Document images with source code:
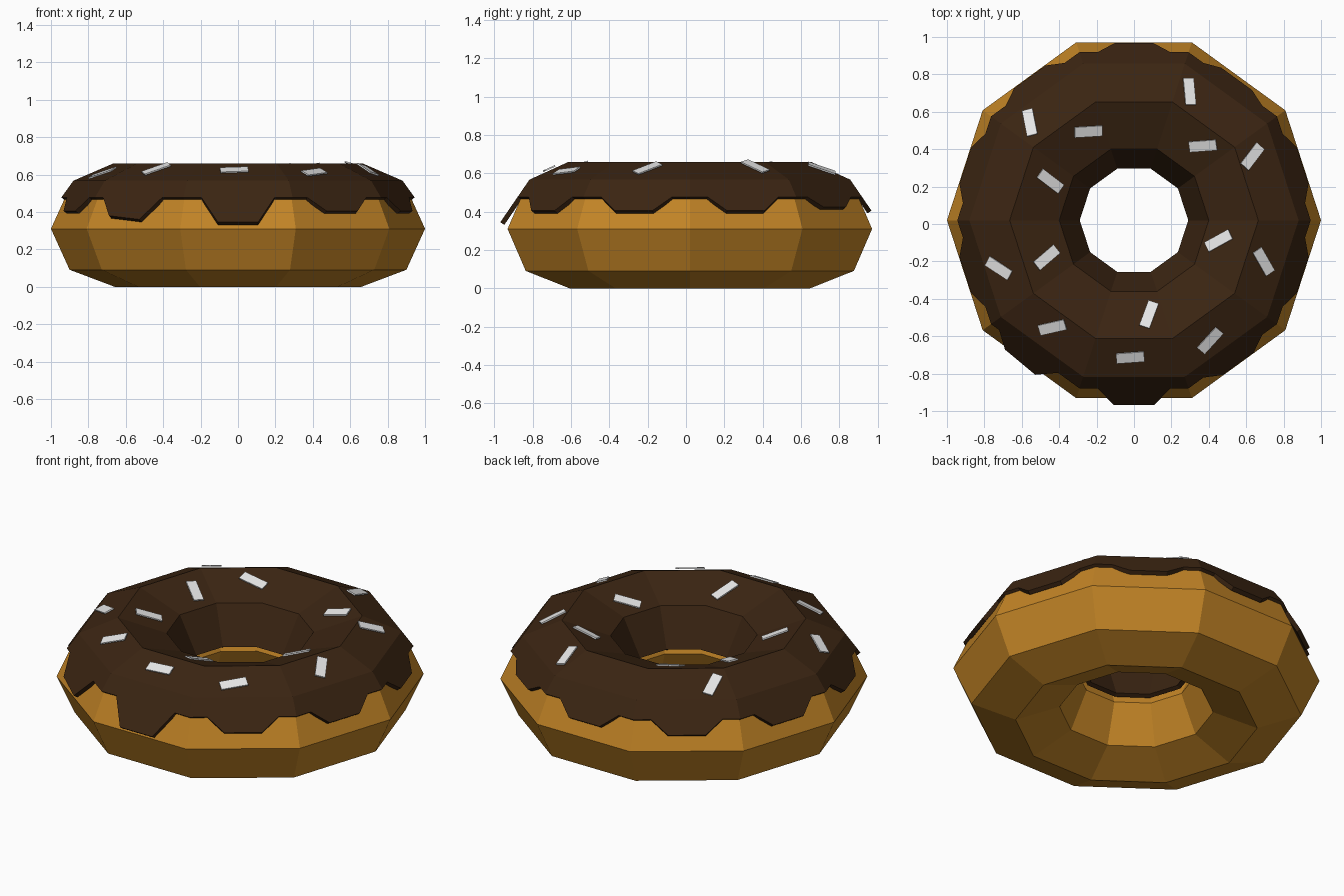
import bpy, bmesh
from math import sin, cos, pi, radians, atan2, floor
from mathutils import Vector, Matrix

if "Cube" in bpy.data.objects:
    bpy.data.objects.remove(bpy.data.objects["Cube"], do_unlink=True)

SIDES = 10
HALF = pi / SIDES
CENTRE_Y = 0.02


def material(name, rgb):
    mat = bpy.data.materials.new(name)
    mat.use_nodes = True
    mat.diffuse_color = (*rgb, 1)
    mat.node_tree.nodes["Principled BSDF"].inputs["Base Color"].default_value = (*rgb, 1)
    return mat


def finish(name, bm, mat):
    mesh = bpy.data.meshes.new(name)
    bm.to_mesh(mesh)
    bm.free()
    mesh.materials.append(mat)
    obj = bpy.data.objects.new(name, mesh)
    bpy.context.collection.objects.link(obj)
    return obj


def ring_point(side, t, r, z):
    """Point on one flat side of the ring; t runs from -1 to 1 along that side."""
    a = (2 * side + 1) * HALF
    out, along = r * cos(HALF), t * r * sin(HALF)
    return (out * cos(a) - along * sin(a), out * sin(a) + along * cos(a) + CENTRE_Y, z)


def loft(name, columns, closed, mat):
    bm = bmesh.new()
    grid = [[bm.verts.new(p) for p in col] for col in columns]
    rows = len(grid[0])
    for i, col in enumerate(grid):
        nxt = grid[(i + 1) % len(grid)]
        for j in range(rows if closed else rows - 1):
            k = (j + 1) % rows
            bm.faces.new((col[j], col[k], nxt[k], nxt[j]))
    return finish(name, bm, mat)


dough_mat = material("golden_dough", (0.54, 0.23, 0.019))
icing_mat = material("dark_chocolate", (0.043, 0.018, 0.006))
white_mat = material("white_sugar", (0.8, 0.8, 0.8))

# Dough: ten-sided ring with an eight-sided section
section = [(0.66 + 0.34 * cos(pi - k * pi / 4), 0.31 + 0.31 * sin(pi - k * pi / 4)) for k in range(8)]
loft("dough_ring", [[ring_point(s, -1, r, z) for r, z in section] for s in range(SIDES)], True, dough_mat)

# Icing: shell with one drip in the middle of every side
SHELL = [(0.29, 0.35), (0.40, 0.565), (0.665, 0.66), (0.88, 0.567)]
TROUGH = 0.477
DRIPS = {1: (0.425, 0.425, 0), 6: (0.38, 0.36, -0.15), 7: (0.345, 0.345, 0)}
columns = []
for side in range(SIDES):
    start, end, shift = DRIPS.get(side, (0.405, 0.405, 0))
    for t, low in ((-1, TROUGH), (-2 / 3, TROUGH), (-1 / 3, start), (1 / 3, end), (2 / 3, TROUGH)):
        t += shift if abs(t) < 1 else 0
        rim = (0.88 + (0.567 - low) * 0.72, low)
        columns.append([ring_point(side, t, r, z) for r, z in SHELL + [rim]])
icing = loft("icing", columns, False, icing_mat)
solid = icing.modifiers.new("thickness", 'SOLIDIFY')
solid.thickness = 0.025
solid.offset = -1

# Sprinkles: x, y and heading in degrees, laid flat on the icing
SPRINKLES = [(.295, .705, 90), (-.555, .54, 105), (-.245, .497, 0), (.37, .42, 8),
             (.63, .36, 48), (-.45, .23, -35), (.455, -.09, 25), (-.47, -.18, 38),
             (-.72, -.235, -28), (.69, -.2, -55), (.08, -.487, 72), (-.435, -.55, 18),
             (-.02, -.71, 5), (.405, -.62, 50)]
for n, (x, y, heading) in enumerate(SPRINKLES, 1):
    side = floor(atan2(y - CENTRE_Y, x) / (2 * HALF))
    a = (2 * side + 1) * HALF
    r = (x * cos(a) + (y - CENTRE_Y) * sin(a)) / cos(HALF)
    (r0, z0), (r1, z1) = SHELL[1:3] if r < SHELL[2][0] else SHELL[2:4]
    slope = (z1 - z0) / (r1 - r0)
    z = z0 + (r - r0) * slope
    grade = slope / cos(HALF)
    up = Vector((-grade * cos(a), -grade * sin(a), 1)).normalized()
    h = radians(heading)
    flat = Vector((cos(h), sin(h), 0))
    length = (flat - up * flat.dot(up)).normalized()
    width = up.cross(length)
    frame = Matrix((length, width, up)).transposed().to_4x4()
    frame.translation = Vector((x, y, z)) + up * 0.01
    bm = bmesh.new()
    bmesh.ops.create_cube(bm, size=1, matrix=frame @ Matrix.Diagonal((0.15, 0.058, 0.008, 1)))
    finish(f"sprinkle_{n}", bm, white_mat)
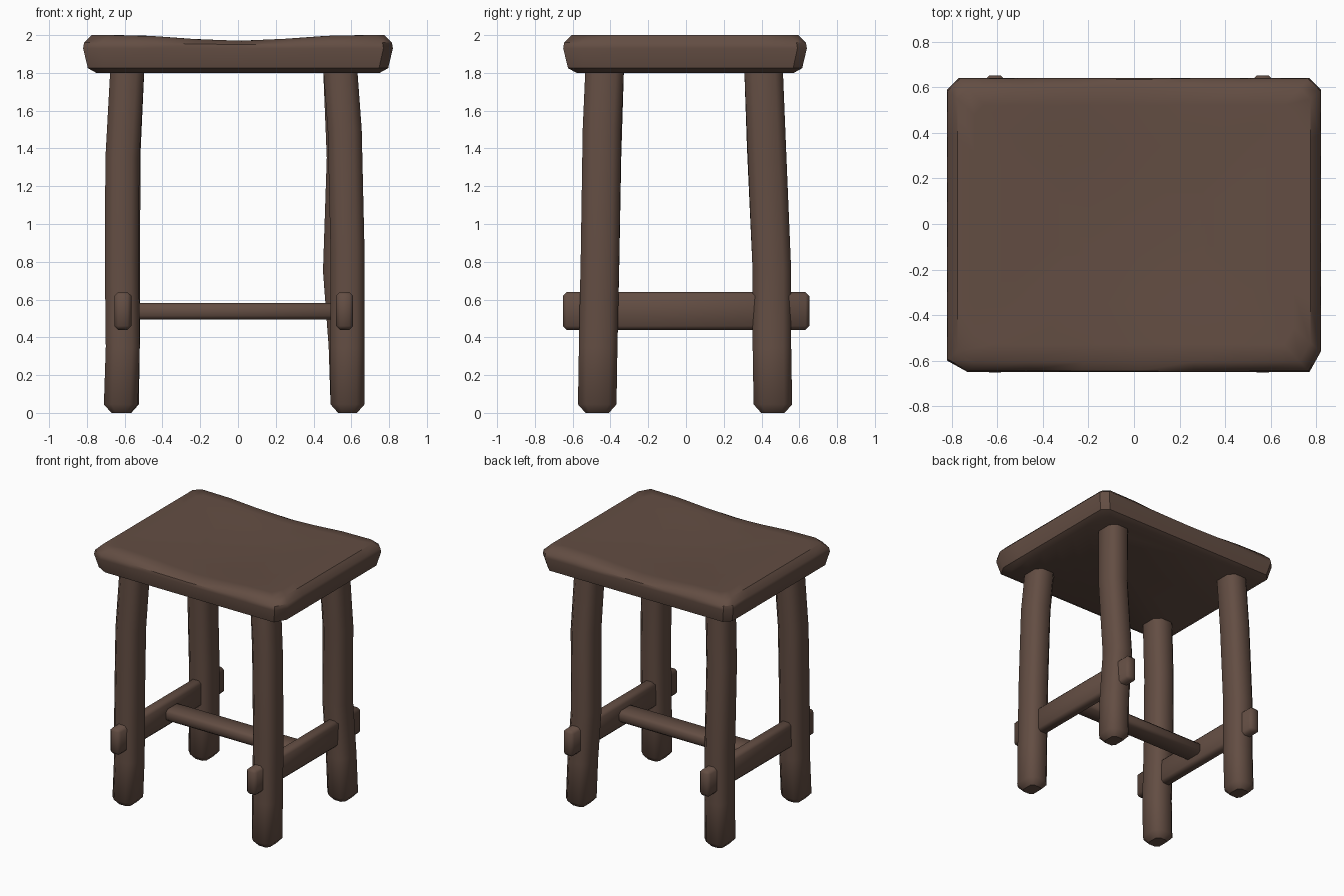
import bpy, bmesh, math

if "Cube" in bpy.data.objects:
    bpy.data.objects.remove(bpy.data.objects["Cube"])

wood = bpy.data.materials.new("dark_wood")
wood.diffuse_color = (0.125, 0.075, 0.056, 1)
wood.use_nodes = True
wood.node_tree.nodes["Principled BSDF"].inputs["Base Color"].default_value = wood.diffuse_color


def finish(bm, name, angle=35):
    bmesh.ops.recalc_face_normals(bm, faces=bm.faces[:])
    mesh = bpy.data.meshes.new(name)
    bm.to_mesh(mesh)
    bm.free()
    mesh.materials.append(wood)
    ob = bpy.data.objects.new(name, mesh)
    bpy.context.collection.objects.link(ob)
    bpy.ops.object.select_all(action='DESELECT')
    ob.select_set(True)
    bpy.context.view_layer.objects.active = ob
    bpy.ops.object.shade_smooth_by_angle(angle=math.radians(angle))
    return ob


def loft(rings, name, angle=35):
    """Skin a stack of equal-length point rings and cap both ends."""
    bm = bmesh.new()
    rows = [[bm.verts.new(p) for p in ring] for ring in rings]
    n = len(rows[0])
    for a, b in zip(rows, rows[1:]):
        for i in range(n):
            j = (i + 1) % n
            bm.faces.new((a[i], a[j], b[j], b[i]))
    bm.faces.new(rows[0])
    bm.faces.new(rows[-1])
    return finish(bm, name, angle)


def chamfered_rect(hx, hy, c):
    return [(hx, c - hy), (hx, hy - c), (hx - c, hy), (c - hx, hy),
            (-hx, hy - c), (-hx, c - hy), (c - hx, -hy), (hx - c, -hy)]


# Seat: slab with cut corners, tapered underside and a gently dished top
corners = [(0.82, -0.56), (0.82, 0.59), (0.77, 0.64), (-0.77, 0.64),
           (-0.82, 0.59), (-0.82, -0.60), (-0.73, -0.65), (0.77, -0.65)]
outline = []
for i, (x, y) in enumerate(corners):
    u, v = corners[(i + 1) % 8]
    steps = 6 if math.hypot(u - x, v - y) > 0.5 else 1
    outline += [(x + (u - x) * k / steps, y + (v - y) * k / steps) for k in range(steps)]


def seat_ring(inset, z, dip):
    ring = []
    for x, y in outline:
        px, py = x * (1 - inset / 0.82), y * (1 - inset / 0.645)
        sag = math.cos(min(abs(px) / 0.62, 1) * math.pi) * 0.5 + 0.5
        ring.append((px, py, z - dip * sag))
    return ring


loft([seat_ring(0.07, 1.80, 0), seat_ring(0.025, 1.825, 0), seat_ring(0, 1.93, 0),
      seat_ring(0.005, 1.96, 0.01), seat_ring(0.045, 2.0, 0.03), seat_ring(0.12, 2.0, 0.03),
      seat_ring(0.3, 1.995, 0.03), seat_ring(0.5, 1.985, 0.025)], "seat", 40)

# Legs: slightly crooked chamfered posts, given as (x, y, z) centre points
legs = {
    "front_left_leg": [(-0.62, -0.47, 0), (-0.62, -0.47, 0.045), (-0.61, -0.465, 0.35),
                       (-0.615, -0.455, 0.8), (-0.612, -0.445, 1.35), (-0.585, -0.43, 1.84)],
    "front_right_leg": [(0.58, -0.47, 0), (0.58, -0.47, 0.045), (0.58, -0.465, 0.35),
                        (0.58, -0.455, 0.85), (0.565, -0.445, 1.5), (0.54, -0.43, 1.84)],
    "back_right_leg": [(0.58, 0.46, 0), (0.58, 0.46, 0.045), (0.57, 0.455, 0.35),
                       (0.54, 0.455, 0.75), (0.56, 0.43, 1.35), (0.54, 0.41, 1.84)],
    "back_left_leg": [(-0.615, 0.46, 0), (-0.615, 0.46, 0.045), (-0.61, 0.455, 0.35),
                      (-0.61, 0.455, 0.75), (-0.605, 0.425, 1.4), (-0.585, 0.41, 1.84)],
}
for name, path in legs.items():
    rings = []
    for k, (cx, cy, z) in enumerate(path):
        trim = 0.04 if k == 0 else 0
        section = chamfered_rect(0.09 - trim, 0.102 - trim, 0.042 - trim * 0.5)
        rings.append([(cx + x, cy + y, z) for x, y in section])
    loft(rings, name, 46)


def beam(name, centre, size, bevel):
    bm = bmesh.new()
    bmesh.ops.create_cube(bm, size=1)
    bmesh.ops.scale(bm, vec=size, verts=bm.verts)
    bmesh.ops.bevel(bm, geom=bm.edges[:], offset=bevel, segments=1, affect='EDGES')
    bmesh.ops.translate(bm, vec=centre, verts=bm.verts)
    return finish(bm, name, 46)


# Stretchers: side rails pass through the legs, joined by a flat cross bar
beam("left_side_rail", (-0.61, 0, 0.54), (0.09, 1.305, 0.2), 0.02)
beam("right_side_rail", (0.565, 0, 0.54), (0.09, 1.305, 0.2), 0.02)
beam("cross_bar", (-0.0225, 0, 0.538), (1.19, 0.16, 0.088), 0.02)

- ABOUT THIS EXERCISE
Where a line of the data above includes the string "outline", pull it out.

- EXPECTED OUTPUT
outline = []
    outline += [(x + (u - x) * k / steps, y + (v - y) * k / steps) for k in range(steps)]
    for x, y in outline:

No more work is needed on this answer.